*REQUIRED WORK*:
Below are the entries; give again exactly the lines from the one mentioning "-.82, .575, .04, .02)])" through the one mentioning "0), .055, .035, .04)", inclusive.

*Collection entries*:
########################################

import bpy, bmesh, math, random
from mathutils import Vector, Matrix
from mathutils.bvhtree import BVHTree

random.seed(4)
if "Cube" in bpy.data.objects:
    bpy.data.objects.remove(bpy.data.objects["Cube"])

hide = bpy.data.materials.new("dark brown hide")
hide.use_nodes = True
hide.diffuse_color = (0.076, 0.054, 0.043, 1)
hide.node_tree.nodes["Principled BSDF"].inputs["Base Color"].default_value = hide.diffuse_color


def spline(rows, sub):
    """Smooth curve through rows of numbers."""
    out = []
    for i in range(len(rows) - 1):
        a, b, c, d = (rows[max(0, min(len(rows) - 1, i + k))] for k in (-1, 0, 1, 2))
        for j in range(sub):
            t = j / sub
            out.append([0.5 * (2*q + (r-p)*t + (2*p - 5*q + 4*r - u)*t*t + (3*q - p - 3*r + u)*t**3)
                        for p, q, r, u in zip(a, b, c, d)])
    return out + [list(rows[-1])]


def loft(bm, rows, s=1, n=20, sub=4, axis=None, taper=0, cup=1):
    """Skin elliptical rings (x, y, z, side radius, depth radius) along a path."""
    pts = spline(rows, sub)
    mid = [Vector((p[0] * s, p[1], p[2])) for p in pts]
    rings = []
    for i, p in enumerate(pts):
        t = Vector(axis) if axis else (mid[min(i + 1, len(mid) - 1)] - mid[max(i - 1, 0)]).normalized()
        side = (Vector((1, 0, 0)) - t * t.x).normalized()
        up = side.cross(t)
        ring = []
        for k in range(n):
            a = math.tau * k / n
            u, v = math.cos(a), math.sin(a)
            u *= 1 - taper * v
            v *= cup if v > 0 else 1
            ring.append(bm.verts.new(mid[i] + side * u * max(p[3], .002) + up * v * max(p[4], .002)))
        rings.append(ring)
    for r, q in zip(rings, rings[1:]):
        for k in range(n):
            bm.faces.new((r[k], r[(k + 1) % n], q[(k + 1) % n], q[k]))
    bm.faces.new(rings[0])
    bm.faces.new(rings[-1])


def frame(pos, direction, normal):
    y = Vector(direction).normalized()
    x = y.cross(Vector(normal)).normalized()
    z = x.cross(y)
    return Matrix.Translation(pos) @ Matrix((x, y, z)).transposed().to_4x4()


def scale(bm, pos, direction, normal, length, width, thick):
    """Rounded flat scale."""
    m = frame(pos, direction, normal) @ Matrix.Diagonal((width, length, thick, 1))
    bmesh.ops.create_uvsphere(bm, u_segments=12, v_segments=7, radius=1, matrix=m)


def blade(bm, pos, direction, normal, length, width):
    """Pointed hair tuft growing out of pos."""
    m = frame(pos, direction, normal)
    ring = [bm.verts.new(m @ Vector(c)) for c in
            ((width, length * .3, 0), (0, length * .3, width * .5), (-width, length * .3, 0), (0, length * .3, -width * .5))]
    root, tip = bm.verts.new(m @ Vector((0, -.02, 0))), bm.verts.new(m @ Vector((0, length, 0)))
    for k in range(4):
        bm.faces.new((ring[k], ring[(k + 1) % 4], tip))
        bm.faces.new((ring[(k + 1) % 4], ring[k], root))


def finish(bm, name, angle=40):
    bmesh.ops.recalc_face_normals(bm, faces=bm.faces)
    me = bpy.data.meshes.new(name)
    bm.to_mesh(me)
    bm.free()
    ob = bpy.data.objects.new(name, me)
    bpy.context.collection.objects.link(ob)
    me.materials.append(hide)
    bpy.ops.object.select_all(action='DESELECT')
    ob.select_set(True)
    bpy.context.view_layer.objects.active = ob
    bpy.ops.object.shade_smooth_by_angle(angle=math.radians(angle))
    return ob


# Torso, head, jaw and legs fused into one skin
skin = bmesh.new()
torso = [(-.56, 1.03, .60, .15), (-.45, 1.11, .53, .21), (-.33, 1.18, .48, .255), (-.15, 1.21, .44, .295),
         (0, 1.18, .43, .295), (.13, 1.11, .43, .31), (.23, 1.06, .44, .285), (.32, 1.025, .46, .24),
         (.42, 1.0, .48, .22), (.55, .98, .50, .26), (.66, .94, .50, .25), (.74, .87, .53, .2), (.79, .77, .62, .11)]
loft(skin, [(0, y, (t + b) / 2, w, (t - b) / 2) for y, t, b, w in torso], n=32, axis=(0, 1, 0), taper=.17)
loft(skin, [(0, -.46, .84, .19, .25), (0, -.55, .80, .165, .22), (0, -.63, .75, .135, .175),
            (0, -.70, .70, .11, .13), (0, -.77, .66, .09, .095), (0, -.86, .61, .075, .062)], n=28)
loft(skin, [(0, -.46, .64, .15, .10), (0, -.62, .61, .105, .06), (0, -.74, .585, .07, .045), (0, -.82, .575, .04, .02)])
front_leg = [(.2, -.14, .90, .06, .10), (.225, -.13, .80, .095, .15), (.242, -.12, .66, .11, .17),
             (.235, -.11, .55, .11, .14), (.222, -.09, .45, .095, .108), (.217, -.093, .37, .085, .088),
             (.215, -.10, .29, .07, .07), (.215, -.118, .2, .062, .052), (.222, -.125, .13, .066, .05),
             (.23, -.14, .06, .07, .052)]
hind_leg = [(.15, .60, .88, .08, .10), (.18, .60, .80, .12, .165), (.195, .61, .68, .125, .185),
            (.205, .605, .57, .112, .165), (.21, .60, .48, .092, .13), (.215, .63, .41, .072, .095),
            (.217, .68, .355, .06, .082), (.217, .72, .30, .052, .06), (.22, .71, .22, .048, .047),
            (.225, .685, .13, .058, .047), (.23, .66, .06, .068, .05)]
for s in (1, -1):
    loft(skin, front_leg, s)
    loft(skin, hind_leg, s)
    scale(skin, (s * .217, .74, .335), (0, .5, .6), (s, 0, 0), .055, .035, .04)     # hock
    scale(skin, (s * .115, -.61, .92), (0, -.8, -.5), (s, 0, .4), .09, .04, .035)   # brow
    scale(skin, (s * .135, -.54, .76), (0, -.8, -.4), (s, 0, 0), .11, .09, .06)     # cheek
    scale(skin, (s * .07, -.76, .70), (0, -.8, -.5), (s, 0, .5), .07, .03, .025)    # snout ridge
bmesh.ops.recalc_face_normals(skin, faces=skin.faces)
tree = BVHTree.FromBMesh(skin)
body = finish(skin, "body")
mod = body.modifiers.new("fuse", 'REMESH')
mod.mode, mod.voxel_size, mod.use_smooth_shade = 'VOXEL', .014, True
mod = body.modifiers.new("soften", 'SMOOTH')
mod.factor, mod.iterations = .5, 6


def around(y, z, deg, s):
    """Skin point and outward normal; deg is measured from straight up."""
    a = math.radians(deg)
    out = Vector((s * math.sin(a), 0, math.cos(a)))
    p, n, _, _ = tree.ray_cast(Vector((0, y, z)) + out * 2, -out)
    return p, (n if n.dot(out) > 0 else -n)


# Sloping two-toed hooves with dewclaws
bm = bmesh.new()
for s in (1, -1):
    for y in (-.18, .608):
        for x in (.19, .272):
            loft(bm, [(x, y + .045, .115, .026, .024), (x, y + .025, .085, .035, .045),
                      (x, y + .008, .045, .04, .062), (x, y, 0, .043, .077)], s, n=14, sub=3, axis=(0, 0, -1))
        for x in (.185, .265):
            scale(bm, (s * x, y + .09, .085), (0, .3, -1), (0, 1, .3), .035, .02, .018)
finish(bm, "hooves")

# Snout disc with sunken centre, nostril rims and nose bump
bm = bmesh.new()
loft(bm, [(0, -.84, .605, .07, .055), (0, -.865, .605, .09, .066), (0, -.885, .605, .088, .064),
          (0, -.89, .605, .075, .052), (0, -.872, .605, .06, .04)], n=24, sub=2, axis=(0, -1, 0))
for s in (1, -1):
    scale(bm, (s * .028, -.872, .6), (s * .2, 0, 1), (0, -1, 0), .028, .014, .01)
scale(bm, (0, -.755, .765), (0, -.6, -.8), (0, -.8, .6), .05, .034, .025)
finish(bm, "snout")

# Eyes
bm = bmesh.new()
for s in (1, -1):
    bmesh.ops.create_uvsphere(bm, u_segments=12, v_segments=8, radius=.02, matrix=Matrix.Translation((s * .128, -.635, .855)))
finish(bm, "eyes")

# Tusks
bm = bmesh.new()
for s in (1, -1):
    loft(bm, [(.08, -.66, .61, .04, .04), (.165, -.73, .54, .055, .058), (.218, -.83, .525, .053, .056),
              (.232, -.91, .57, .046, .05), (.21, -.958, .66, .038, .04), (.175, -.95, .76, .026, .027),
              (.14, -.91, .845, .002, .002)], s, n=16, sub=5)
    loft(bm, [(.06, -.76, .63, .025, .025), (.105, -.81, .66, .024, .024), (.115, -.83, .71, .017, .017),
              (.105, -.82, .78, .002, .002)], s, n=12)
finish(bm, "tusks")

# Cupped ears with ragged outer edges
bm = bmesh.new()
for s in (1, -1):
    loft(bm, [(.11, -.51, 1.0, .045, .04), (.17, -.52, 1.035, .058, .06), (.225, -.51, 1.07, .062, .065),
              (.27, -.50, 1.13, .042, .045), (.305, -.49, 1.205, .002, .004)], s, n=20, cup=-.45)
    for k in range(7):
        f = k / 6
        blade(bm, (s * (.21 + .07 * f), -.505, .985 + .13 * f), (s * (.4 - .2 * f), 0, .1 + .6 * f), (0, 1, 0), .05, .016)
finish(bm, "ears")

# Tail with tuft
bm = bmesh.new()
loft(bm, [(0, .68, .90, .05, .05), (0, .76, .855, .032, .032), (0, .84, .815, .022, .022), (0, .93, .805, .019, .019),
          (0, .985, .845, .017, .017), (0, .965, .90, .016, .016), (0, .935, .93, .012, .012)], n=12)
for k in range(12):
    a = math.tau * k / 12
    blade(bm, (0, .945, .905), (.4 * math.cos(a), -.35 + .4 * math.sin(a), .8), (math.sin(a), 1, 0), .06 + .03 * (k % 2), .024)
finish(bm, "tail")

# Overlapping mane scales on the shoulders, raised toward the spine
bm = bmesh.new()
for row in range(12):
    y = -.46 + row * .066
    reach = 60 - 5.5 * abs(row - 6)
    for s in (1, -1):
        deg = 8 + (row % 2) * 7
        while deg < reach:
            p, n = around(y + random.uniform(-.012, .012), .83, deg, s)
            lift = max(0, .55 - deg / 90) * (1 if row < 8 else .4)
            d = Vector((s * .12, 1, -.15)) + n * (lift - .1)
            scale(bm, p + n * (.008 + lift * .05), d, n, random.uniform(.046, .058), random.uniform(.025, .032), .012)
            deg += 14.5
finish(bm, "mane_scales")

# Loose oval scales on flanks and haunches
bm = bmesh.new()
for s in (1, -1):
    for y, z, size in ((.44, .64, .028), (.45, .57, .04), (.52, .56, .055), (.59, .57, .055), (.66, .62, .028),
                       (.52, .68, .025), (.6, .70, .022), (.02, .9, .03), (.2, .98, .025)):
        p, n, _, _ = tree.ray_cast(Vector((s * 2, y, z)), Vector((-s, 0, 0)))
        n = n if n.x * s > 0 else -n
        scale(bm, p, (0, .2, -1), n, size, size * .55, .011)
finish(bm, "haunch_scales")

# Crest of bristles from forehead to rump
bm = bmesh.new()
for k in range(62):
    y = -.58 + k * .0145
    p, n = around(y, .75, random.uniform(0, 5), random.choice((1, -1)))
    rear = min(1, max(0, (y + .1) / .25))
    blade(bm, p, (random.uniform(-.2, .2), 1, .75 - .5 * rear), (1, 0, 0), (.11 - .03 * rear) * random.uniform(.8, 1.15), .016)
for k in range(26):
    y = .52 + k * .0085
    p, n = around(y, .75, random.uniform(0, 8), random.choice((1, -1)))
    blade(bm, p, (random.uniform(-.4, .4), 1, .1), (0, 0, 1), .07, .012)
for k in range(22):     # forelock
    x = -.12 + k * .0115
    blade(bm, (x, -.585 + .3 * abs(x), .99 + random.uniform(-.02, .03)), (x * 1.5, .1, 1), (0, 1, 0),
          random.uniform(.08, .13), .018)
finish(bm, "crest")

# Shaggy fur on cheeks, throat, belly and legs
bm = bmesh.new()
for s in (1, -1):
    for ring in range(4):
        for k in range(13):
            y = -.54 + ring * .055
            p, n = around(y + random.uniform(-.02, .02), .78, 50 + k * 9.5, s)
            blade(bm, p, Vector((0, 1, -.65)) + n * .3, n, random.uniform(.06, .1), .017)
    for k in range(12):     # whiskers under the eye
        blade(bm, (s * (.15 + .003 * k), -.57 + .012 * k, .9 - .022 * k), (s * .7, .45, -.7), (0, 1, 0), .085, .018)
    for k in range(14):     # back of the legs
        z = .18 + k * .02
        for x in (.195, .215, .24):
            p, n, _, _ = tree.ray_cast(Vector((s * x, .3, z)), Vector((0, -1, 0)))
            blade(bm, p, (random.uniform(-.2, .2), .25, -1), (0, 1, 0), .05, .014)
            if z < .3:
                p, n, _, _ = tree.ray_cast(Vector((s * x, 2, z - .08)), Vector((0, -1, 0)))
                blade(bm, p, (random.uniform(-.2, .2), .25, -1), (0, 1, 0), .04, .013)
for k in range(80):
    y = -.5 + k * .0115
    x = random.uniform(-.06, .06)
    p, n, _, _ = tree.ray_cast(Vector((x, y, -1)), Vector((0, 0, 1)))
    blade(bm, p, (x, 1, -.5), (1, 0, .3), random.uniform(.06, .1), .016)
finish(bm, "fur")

########################################

*THE COMPLETED TASK*:
loft(skin, [(0, -.46, .64, .15, .10), (0, -.62, .61, .105, .06), (0, -.74, .585, .07, .045), (0, -.82, .575, .04, .02)])
front_leg = [(.2, -.14, .90, .06, .10), (.225, -.13, .80, .095, .15), (.242, -.12, .66, .11, .17),
             (.235, -.11, .55, .11, .14), (.222, -.09, .45, .095, .108), (.217, -.093, .37, .085, .088),
             (.215, -.10, .29, .07, .07), (.215, -.118, .2, .062, .052), (.222, -.125, .13, .066, .05),
             (.23, -.14, .06, .07, .052)]
hind_leg = [(.15, .60, .88, .08, .10), (.18, .60, .80, .12, .165), (.195, .61, .68, .125, .185),
            (.205, .605, .57, .112, .165), (.21, .60, .48, .092, .13), (.215, .63, .41, .072, .095),
            (.217, .68, .355, .06, .082), (.217, .72, .30, .052, .06), (.22, .71, .22, .048, .047),
            (.225, .685, .13, .058, .047), (.23, .66, .06, .068, .05)]
for s in (1, -1):
    loft(skin, front_leg, s)
    loft(skin, hind_leg, s)
    scale(skin, (s * .217, .74, .335), (0, .5, .6), (s, 0, 0), .055, .035, .04)     # hock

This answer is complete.